Records shown START

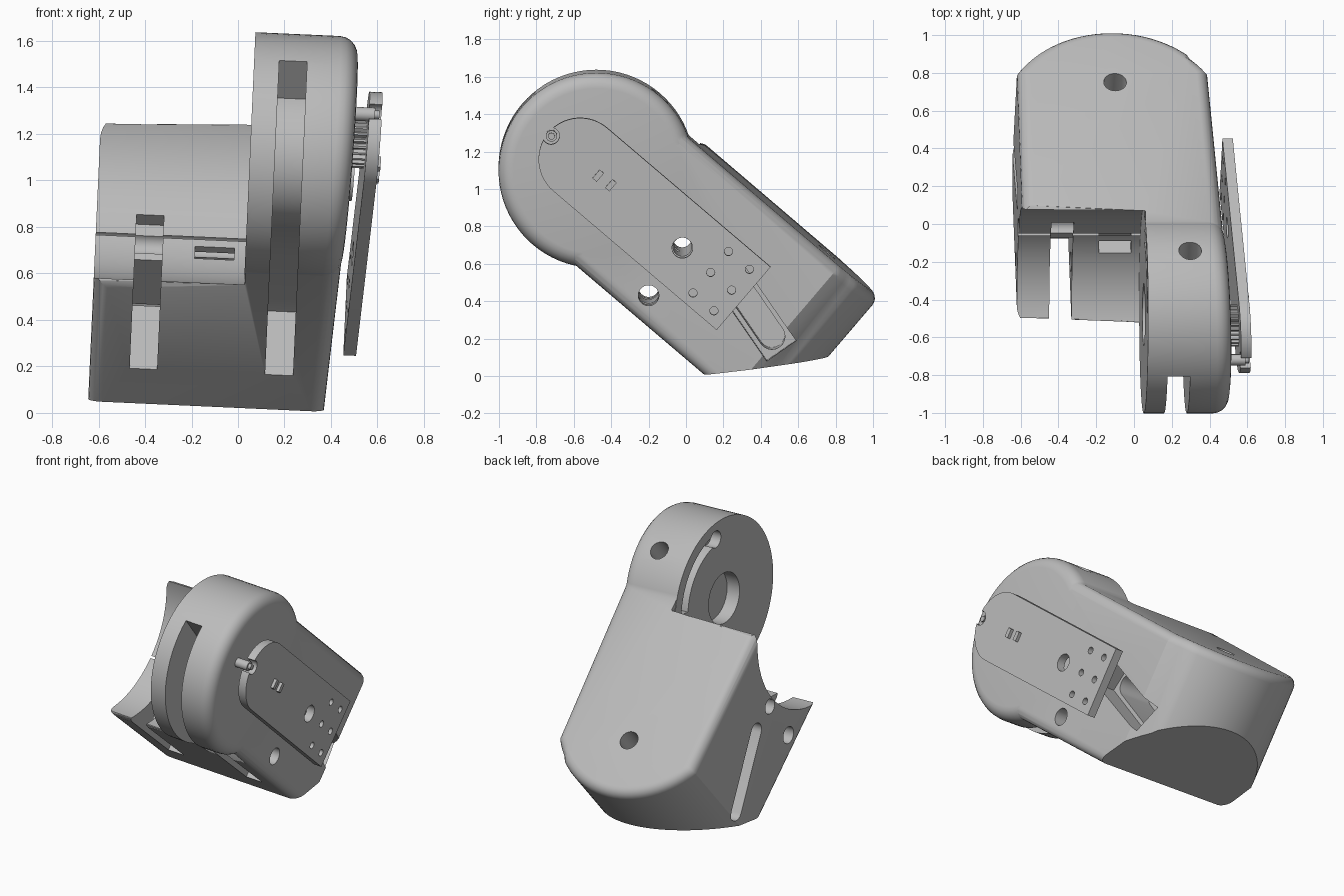
import bpy, bmesh
from math import sin, cos, pi, radians, asin
from mathutils import Matrix

if "Cube" in bpy.data.objects:
    bpy.data.objects.remove(bpy.data.objects["Cube"], do_unlink=True)

grey = bpy.data.materials.new("plain grey")
grey.use_nodes = True
grey.diffuse_color = (0.5, 0.5, 0.5, 1)
grey.node_tree.nodes["Principled BSDF"].inputs["Base Color"].default_value = (0.5, 0.5, 0.5, 1)

# Parts are built lying flat (x across, y along, z up), then tilted into place
TILT = (Matrix.Translation((0, 0, 0.8)) @ Matrix.Rotation(radians(2.6), 4, 'Y')
        @ Matrix.Translation((0, 0, -0.8)) @ Matrix.Rotation(radians(-40.5), 4, 'X'))
HINGE = (-1.09, 0.538)
DRAFT = 0.047


def prism(name, pts, lo, hi, axis='X', round_rule=None, radius=0.06):
    """Extrude a 2D outline; optionally round the edges chosen by a rule."""
    def place(p, h):
        return (h, p[0], p[1]) if axis == 'X' else (p[0], p[1], h)
    bm = bmesh.new()
    low = [bm.verts.new(place(p, lo)) for p in pts]
    high = [bm.verts.new(place(p, hi)) for p in pts]
    n = len(pts)
    bm.faces.new(low)
    bm.faces.new(high)
    for i in range(n):
        j = (i + 1) % n
        bm.faces.new((low[i], low[j], high[j], high[i]))
    bmesh.ops.recalc_face_normals(bm, faces=bm.faces)
    if round_rule:
        edges = [e for e in bm.edges if round_rule(e.verts[0].co, e.verts[1].co)]
        bmesh.ops.bevel(bm, geom=edges, offset=radius, segments=5, profile=0.5, affect='EDGES')
    me = bpy.data.meshes.new(name)
    bm.to_mesh(me)
    bm.free()
    me.materials.append(grey)
    ob = bpy.data.objects.new(name, me)
    bpy.context.collection.objects.link(ob)
    return ob


def arc(c, r, a0, a1, n):
    return [(c[0] + r * cos(radians(a0 + (a1 - a0) * i / n)),
             c[1] + r * sin(radians(a0 + (a1 - a0) * i / n))) for i in range(n + 1)]


def circle(c, r, n=32):
    return arc(c, r, 0, 360, n)[:-1]


def rect(u0, u1, v0, v1):
    return [(u0, v0), (u1, v0), (u1, v1), (u0, v1)]


def bar(c, length, width, deg, rounded=False):
    """Rotated rectangle or stadium outline."""
    h, w = length / 2, width / 2
    if rounded:
        pts = arc((h - w, 0), w, -90, 90, 10) + arc((w - h, 0), w, 90, 270, 10)
    else:
        pts = rect(-h, h, -w, w)
    a = radians(deg)
    return [(c[0] + p * cos(a) - q * sin(a), c[1] + p * sin(a) + q * cos(a)) for p, q in pts]


def combine(ob, other, operation='DIFFERENCE'):
    mod = ob.modifiers.new("combine", 'BOOLEAN')
    mod.object, mod.operation, mod.solver = other, operation, 'EXACT'
    bpy.context.view_layer.objects.active = ob
    bpy.ops.object.modifier_apply(modifier=mod.name)
    bpy.data.objects.remove(other, do_unlink=True)


def cut(ob, pts, lo, hi, axis='X'):
    combine(ob, prism("cutter", pts, lo, hi, axis))


def shear(ob, limit=-9):
    for v in ob.data.vertices:
        if v.co.x > limit:
            v.co.x -= DRAFT * v.co.y


# Main housing: plan outline with a bowed rear end
R = 0.60
half = asin(0.51 / R) * 180 / pi
bow = arc((-0.1, 0.515 - R), R, 90 - half, 90 + half, 28)
plan = [(0.04, -0.755), (0.04, -1.09), (0.41, -1.09)] + bow + [(-0.61, -0.755)]


def outer_rim(a, b):
    level = abs(a.z - b.z) < 1e-4
    inner = max(a.x, b.x) < 0.05 and min(a.x, b.x) > 0.03
    return level and not inner and max(a.y, b.y) > -1.08


housing = prism("housing", plan, 0.08, 0.99, 'Z', outer_rim)
shear(housing, 0.3)
# Sloped underside of the rear end
cut(housing, [(-0.033, -0.02), (0.62, 0.685), (1.2, 0.685), (1.2, -0.5), (-0.033, -0.5)], -1, 1)
# Hollow that clears the mating hinge
cut(housing, circle(HINGE, 0.565, 96), -1, 0.037)

# Round hinge lobe
lobe = prism("lobe", circle(HINGE, 0.523, 80), 0.037, 0.413,
             round_rule=lambda a, b: min(a.x, b.x) > 0.4, radius=0.08)
shear(lobe, 0.3)
combine(housing, lobe, 'UNION')

# Groove round the lobe and along the underside
groove = (arc(HINGE, 0.8, 169.5, 270, 24) + [(-0.17, -0.3), (-0.17, 0.44), (-0.55, 0.44)]
          + arc(HINGE, 0.315, 300, 169.5, 28))
cut(housing, groove, 0.145, 0.265)
# Matching slot through the lip
cut(housing, [(-1.2, -0.1), (-0.17, -0.1), (-0.17, 0.44), (-0.47, 0.44),
              (-0.47, 0.64), (-1.2, 0.64)], -0.438, -0.32)
# Small window in the hollow
cut(housing, rect(-0.62, -0.44, 0.40, 0.48), -0.18, -0.01)
# Bearing recess and curved track on the lobe's inner face
cut(housing, circle(HINGE, 0.165), -0.1, 0.13)
cut(housing, arc(HINGE, 0.455, 48, 122, 24) + arc(HINGE, 0.385, 122, 48, 24), -0.1, 0.11)
cut(housing, circle(arc(HINGE, 0.42, 122, 122, 1)[0], 0.055), -0.1, 0.11)
# Side pockets
cut(housing, bar((0.03, 0.515), 0.54, 0.19, -15), 0.28, 0.8)
cut(housing, bar((0.03, 0.515), 0.50, 0.14, -15, True), 0.05, 0.5)
cut(housing, bar((-0.05, 0.45), 0.62, 0.11, -21, True), -0.9, -0.25)
# Cross holes and top holes
cut(housing, circle((-0.476, 0.527), 0.05), -1, 1)
cut(housing, circle((-0.444, 0.212), 0.055), -1, 1)
cut(housing, circle((-0.094, 0.142), 0.06), 0.75, 1.3, 'Z')
cut(housing, circle((0.265, -1.09), 0.06), 0.88, 1.3, 'Z')

# Cover plate with rounded front end
outline = arc((-1.2, 0.533), 0.222, 90, 270, 32) + [(-0.05, 0.311), (-0.05, 0.755)]
plate = prism("cover_plate", outline, 0.475, 0.53)
for u in (-0.275, -0.128):
    for v in (0.38, 0.525, 0.672):
        cut(plate, circle((u, v), 0.022, 20), 0.3, 0.7)
cut(plate, circle((-0.476, 0.527), 0.055), 0.3, 0.7)
cut(plate, circle((-1.40, 0.528), 0.045, 24), 0.3, 0.7)
shear(plate)

# Gear, hub, screw and studs
teeth = []
for i in range(24):
    for k, r in ((0, 0.095), (0.3, 0.112), (0.6, 0.112), (0.9, 0.095)):
        teeth += arc((-1.18, 0.554), r, (i + k) * 15, 0, 1)[:1]
parts = [
    prism("gear", teeth, 0.40, 0.476),
    prism("hub", circle((-0.97, 0.53), 0.10), 0.40, 0.44),
    prism("screw", circle((-1.397, 0.528), 0.03, 20), 0.36, 0.50),
    prism("screw_tip", circle((-1.397, 0.528), 0.018, 16), 0.49, 0.52),
    prism("stud_front", rect(-1.085, -1.055, 0.50, 0.56), 0.52, 0.55),
    prism("stud_rear", rect(-1.0, -0.97, 0.505, 0.565), 0.52, 0.55),
]
for ob in parts:
    shear(ob)

# Tilt everything into place and smooth the rounded surfaces
for ob in [housing, plate] + parts:
    ob.data.transform(TILT)
    bpy.ops.object.select_all(action='DESELECT')
    ob.select_set(True)
    bpy.context.view_layer.objects.active = ob
    bpy.ops.object.shade_smooth_by_angle(angle=radians(32))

Records shown END

Task requirements | Without any of its images, the data above should be returned exactly.

Output for this exercise |
import bpy, bmesh
from math import sin, cos, pi, radians, asin
from mathutils import Matrix

if "Cube" in bpy.data.objects:
    bpy.data.objects.remove(bpy.data.objects["Cube"], do_unlink=True)

grey = bpy.data.materials.new("plain grey")
grey.use_nodes = True
grey.diffuse_color = (0.5, 0.5, 0.5, 1)
grey.node_tree.nodes["Principled BSDF"].inputs["Base Color"].default_value = (0.5, 0.5, 0.5, 1)

# Parts are built lying flat (x across, y along, z up), then tilted into place
TILT = (Matrix.Translation((0, 0, 0.8)) @ Matrix.Rotation(radians(2.6), 4, 'Y')
        @ Matrix.Translation((0, 0, -0.8)) @ Matrix.Rotation(radians(-40.5), 4, 'X'))
HINGE = (-1.09, 0.538)
DRAFT = 0.047


def prism(name, pts, lo, hi, axis='X', round_rule=None, radius=0.06):
    """Extrude a 2D outline; optionally round the edges chosen by a rule."""
    def place(p, h):
        return (h, p[0], p[1]) if axis == 'X' else (p[0], p[1], h)
    bm = bmesh.new()
    low = [bm.verts.new(place(p, lo)) for p in pts]
    high = [bm.verts.new(place(p, hi)) for p in pts]
    n = len(pts)
    bm.faces.new(low)
    bm.faces.new(high)
    for i in range(n):
        j = (i + 1) % n
        bm.faces.new((low[i], low[j], high[j], high[i]))
    bmesh.ops.recalc_face_normals(bm, faces=bm.faces)
    if round_rule:
        edges = [e for e in bm.edges if round_rule(e.verts[0].co, e.verts[1].co)]
        bmesh.ops.bevel(bm, geom=edges, offset=radius, segments=5, profile=0.5, affect='EDGES')
    me = bpy.data.meshes.new(name)
    bm.to_mesh(me)
    bm.free()
    me.materials.append(grey)
    ob = bpy.data.objects.new(name, me)
    bpy.context.collection.objects.link(ob)
    return ob


def arc(c, r, a0, a1, n):
    return [(c[0] + r * cos(radians(a0 + (a1 - a0) * i / n)),
             c[1] + r * sin(radians(a0 + (a1 - a0) * i / n))) for i in range(n + 1)]


def circle(c, r, n=32):
    return arc(c, r, 0, 360, n)[:-1]


def rect(u0, u1, v0, v1):
    return [(u0, v0), (u1, v0), (u1, v1), (u0, v1)]


def bar(c, length, width, deg, rounded=False):
    """Rotated rectangle or stadium outline."""
    h, w = length / 2, width / 2
    if rounded:
        pts = arc((h - w, 0), w, -90, 90, 10) + arc((w - h, 0), w, 90, 270, 10)
    else:
        pts = rect(-h, h, -w, w)
    a = radians(deg)
    return [(c[0] + p * cos(a) - q * sin(a), c[1] + p * sin(a) + q * cos(a)) for p, q in pts]


def combine(ob, other, operation='DIFFERENCE'):
    mod = ob.modifiers.new("combine", 'BOOLEAN')
    mod.object, mod.operation, mod.solver = other, operation, 'EXACT'
    bpy.context.view_layer.objects.active = ob
    bpy.ops.object.modifier_apply(modifier=mod.name)
    bpy.data.objects.remove(other, do_unlink=True)


def cut(ob, pts, lo, hi, axis='X'):
    combine(ob, prism("cutter", pts, lo, hi, axis))


def shear(ob, limit=-9):
    for v in ob.data.vertices:
        if v.co.x > limit:
            v.co.x -= DRAFT * v.co.y


# Main housing: plan outline with a bowed rear end
R = 0.60
half = asin(0.51 / R) * 180 / pi
bow = arc((-0.1, 0.515 - R), R, 90 - half, 90 + half, 28)
plan = [(0.04, -0.755), (0.04, -1.09), (0.41, -1.09)] + bow + [(-0.61, -0.755)]


def outer_rim(a, b):
    level = abs(a.z - b.z) < 1e-4
    inner = max(a.x, b.x) < 0.05 and min(a.x, b.x) > 0.03
    return level and not inner and max(a.y, b.y) > -1.08


housing = prism("housing", plan, 0.08, 0.99, 'Z', outer_rim)
shear(housing, 0.3)
# Sloped underside of the rear end
cut(housing, [(-0.033, -0.02), (0.62, 0.685), (1.2, 0.685), (1.2, -0.5), (-0.033, -0.5)], -1, 1)
# Hollow that clears the mating hinge
cut(housing, circle(HINGE, 0.565, 96), -1, 0.037)

# Round hinge lobe
lobe = prism("lobe", circle(HINGE, 0.523, 80), 0.037, 0.413,
             round_rule=lambda a, b: min(a.x, b.x) > 0.4, radius=0.08)
shear(lobe, 0.3)
combine(housing, lobe, 'UNION')

# Groove round the lobe and along the underside
groove = (arc(HINGE, 0.8, 169.5, 270, 24) + [(-0.17, -0.3), (-0.17, 0.44), (-0.55, 0.44)]
          + arc(HINGE, 0.315, 300, 169.5, 28))
cut(housing, groove, 0.145, 0.265)
# Matching slot through the lip
cut(housing, [(-1.2, -0.1), (-0.17, -0.1), (-0.17, 0.44), (-0.47, 0.44),
              (-0.47, 0.64), (-1.2, 0.64)], -0.438, -0.32)
# Small window in the hollow
cut(housing, rect(-0.62, -0.44, 0.40, 0.48), -0.18, -0.01)
# Bearing recess and curved track on the lobe's inner face
cut(housing, circle(HINGE, 0.165), -0.1, 0.13)
cut(housing, arc(HINGE, 0.455, 48, 122, 24) + arc(HINGE, 0.385, 122, 48, 24), -0.1, 0.11)
cut(housing, circle(arc(HINGE, 0.42, 122, 122, 1)[0], 0.055), -0.1, 0.11)
# Side pockets
cut(housing, bar((0.03, 0.515), 0.54, 0.19, -15), 0.28, 0.8)
cut(housing, bar((0.03, 0.515), 0.50, 0.14, -15, True), 0.05, 0.5)
cut(housing, bar((-0.05, 0.45), 0.62, 0.11, -21, True), -0.9, -0.25)
# Cross holes and top holes
cut(housing, circle((-0.476, 0.527), 0.05), -1, 1)
cut(housing, circle((-0.444, 0.212), 0.055), -1, 1)
cut(housing, circle((-0.094, 0.142), 0.06), 0.75, 1.3, 'Z')
cut(housing, circle((0.265, -1.09), 0.06), 0.88, 1.3, 'Z')

# Cover plate with rounded front end
outline = arc((-1.2, 0.533), 0.222, 90, 270, 32) + [(-0.05, 0.311), (-0.05, 0.755)]
plate = prism("cover_plate", outline, 0.475, 0.53)
for u in (-0.275, -0.128):
    for v in (0.38, 0.525, 0.672):
        cut(plate, circle((u, v), 0.022, 20), 0.3, 0.7)
cut(plate, circle((-0.476, 0.527), 0.055), 0.3, 0.7)
cut(plate, circle((-1.40, 0.528), 0.045, 24), 0.3, 0.7)
shear(plate)

# Gear, hub, screw and studs
teeth = []
for i in range(24):
    for k, r in ((0, 0.095), (0.3, 0.112), (0.6, 0.112), (0.9, 0.095)):
        teeth += arc((-1.18, 0.554), r, (i + k) * 15, 0, 1)[:1]
parts = [
    prism("gear", teeth, 0.40, 0.476),
    prism("hub", circle((-0.97, 0.53), 0.10), 0.40, 0.44),
    prism("screw", circle((-1.397, 0.528), 0.03, 20), 0.36, 0.50),
    prism("screw_tip", circle((-1.397, 0.528), 0.018, 16), 0.49, 0.52),
    prism("stud_front", rect(-1.085, -1.055, 0.50, 0.56), 0.52, 0.55),
    prism("stud_rear", rect(-1.0, -0.97, 0.505, 0.565), 0.52, 0.55),
]
for ob in parts:
    shear(ob)

# Tilt everything into place and smooth the rounded surfaces
for ob in [housing, plate] + parts:
    ob.data.transform(TILT)
    bpy.ops.object.select_all(action='DESELECT')
    ob.select_set(True)
    bpy.context.view_layer.objects.active = ob
    bpy.ops.object.shade_smooth_by_angle(angle=radians(32))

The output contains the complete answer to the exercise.